Snowboarding is a recreational activity and Olympic and Paralympic sport that involves descending a snow-covered slope while standing on a snowboard attached to a rider’s feet.
The development of snowboarding was inspired by skateboarding, sledding, surfing and skiing. It was developed in the United States in the 1960s, became a Winter Olympic Sport at Nagano in 1998 and first featured in the Winter Paralympics at Sochi in 2014. Its popularity (as measured by equipment sales) in the United States peaked in 2007 and has been in a decline since.

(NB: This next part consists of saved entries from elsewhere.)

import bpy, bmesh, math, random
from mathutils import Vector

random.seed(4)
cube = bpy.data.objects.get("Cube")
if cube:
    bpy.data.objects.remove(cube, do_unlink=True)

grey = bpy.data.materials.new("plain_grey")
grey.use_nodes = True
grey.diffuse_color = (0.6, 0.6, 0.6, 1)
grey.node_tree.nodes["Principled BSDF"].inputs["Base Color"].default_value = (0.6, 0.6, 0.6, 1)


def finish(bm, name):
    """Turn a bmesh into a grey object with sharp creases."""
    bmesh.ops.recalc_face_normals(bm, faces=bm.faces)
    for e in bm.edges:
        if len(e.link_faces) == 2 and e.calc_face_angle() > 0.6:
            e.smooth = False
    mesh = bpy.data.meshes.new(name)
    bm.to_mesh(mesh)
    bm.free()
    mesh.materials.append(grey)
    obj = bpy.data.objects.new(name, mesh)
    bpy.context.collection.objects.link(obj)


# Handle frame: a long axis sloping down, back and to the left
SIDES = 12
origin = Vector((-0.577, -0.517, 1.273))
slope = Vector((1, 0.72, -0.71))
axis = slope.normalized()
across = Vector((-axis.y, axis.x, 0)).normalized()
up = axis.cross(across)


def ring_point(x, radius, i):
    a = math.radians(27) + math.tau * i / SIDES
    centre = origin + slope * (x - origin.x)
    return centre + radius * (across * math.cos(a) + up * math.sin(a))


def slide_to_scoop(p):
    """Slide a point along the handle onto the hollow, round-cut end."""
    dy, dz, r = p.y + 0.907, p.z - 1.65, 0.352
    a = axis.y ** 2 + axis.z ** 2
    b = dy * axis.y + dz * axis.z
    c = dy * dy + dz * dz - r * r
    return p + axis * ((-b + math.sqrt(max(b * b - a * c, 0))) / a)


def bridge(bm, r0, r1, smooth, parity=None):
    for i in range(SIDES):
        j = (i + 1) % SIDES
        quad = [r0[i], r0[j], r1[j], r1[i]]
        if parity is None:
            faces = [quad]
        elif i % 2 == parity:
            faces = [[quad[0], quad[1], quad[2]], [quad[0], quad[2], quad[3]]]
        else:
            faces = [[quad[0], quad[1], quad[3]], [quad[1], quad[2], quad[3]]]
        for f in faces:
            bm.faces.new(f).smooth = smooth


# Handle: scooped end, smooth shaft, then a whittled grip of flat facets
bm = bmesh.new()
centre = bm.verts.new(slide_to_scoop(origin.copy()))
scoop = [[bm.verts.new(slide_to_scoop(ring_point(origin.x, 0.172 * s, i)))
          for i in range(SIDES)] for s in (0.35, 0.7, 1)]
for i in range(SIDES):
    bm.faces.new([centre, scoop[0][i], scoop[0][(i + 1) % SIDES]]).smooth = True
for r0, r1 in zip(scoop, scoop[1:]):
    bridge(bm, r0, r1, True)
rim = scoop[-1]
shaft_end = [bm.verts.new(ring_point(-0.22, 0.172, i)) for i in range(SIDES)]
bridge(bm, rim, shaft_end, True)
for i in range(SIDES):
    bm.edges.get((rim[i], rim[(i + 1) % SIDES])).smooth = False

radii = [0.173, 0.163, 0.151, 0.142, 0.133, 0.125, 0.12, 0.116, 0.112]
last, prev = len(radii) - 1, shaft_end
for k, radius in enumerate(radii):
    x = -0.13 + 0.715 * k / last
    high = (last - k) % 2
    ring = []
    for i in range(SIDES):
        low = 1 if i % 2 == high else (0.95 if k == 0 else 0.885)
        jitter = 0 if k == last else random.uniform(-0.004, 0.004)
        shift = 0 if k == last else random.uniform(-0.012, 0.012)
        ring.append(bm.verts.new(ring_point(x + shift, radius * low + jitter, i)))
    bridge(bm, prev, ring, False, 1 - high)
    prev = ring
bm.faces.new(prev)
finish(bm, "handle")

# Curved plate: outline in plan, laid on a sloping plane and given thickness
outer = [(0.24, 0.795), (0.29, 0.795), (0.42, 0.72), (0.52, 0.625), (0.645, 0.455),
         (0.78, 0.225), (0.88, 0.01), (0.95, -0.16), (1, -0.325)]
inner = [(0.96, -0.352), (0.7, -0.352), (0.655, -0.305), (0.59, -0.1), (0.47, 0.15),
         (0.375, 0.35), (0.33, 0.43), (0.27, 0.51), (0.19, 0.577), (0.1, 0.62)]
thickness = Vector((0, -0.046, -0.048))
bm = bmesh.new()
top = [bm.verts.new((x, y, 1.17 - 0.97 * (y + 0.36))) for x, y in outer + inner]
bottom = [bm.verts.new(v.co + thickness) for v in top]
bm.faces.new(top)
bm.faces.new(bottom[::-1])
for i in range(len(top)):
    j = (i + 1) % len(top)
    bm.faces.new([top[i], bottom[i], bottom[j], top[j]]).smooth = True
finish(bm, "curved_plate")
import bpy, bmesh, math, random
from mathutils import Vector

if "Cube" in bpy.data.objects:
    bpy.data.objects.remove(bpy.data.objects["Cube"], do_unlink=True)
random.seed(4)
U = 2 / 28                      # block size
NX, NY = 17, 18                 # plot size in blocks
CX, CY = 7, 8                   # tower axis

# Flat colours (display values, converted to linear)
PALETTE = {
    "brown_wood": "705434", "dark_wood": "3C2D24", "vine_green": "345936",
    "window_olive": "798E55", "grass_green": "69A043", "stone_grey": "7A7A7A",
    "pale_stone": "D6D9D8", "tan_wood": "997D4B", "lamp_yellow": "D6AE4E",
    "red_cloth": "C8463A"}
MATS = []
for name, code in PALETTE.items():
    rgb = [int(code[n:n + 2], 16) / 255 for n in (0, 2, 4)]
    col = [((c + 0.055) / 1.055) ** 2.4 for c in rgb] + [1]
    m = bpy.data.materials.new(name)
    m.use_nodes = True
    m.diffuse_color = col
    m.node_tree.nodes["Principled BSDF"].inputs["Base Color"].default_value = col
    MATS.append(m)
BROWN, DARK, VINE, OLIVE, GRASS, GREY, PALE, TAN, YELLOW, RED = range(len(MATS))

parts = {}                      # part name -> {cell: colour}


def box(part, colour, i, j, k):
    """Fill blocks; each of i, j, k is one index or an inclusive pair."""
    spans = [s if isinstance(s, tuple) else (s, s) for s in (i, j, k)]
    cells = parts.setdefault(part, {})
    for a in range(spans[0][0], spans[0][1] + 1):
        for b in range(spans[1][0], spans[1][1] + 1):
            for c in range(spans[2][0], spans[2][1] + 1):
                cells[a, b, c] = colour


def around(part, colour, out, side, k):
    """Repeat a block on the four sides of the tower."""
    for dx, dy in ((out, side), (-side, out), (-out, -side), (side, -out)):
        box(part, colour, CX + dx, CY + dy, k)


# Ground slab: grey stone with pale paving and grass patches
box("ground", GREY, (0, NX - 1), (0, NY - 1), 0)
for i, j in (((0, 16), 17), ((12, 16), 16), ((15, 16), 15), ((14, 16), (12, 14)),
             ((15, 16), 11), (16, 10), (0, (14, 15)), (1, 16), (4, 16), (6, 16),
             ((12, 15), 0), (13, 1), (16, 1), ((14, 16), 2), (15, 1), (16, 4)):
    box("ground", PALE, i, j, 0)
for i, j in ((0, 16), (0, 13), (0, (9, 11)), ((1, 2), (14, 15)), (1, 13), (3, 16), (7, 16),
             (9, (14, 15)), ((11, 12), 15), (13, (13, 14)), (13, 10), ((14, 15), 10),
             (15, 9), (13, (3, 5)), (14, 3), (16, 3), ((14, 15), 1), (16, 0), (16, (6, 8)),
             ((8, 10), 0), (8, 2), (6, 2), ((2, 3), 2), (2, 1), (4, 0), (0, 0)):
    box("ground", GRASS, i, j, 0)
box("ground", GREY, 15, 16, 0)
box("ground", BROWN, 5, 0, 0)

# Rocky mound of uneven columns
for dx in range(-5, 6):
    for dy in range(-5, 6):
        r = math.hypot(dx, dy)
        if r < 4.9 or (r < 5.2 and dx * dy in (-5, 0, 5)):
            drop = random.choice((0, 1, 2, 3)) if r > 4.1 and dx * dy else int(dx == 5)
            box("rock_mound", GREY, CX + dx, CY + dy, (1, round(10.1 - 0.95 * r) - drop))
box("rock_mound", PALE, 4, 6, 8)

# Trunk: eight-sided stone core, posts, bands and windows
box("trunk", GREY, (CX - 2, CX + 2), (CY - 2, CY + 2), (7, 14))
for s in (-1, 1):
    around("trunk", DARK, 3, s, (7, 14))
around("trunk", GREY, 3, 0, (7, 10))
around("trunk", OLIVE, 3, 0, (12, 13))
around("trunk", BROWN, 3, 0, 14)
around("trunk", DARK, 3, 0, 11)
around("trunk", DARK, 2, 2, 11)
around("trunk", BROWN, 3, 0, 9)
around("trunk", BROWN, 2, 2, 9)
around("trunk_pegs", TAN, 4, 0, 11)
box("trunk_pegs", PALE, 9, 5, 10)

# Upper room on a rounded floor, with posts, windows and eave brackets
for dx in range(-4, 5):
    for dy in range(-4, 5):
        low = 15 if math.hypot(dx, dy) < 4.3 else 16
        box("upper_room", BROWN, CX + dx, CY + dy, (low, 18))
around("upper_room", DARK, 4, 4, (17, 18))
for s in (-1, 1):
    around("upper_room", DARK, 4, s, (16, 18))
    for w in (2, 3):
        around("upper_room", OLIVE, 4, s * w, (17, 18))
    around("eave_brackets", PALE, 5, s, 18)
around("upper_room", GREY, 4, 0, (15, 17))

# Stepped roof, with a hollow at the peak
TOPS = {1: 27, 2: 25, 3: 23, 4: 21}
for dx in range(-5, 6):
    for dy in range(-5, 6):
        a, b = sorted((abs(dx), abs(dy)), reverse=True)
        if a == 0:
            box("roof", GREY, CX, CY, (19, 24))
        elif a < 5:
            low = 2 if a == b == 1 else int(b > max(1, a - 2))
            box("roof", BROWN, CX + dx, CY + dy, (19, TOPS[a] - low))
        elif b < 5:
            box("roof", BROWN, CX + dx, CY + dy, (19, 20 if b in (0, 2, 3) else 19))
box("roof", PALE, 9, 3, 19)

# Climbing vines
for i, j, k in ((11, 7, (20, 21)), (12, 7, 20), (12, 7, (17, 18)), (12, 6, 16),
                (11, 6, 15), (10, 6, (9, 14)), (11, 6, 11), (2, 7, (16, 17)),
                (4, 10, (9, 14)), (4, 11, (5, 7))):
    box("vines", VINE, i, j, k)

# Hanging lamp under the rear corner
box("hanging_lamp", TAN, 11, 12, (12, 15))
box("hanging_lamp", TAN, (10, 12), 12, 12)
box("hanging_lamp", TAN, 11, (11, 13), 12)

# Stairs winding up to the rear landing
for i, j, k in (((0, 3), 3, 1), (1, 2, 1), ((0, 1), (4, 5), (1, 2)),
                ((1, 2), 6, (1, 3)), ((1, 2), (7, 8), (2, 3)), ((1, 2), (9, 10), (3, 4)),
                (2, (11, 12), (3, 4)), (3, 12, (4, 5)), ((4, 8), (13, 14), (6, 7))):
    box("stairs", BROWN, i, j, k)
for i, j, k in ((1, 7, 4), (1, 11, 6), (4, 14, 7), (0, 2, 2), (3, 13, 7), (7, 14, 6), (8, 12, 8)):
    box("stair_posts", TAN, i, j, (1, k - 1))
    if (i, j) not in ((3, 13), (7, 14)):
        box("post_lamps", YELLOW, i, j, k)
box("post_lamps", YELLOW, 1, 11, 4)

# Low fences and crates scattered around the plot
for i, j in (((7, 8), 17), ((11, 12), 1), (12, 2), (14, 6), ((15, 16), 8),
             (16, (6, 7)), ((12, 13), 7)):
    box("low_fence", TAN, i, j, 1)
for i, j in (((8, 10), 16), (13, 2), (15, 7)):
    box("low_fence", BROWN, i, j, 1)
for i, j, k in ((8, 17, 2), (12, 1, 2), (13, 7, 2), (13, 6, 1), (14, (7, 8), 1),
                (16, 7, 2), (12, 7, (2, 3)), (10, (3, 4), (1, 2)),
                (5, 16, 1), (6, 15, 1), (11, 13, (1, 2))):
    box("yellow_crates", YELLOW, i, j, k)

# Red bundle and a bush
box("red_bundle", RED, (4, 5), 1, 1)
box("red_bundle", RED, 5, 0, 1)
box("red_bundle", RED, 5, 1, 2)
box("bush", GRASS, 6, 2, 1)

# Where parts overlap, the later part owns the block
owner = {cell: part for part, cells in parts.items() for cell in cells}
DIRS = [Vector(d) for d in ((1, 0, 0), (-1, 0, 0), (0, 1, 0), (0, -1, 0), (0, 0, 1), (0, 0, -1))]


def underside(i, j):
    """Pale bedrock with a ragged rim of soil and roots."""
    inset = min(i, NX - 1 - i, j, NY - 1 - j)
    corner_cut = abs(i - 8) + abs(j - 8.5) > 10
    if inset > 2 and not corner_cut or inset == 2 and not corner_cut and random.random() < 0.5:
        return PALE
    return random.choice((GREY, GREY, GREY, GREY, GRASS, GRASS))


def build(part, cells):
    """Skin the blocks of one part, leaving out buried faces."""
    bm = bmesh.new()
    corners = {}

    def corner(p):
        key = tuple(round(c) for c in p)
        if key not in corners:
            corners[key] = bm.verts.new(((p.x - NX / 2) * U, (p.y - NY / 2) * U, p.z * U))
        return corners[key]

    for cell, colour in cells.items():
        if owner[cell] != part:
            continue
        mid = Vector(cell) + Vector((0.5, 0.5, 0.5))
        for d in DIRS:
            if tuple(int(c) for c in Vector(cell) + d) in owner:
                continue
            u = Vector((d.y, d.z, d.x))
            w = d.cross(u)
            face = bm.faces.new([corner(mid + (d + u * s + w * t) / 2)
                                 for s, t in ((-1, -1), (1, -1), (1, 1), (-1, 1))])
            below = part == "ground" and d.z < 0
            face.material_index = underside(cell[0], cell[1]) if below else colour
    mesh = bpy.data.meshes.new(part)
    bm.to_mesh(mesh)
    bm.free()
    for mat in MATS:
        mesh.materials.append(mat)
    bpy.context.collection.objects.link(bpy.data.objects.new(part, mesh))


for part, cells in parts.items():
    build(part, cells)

Modern snowboarding began in 1965 when Sherman Poppen, an engineer in Muskegon, Michigan, invented a toy for his daughters by fastening two skis together and attaching a rope to one end so he would have some control as they stood on the board and glided downhill. Dubbed the “snurfer” (combining snow and surfer) by his wife Nancy, the toy proved so popular among his daughters’ friends that Poppen licensed the idea to a manufacturer, Brunswick Corporation, that sold about a million snurfers over the next decade. And, in 1966 alone over half a million snurfers were sold.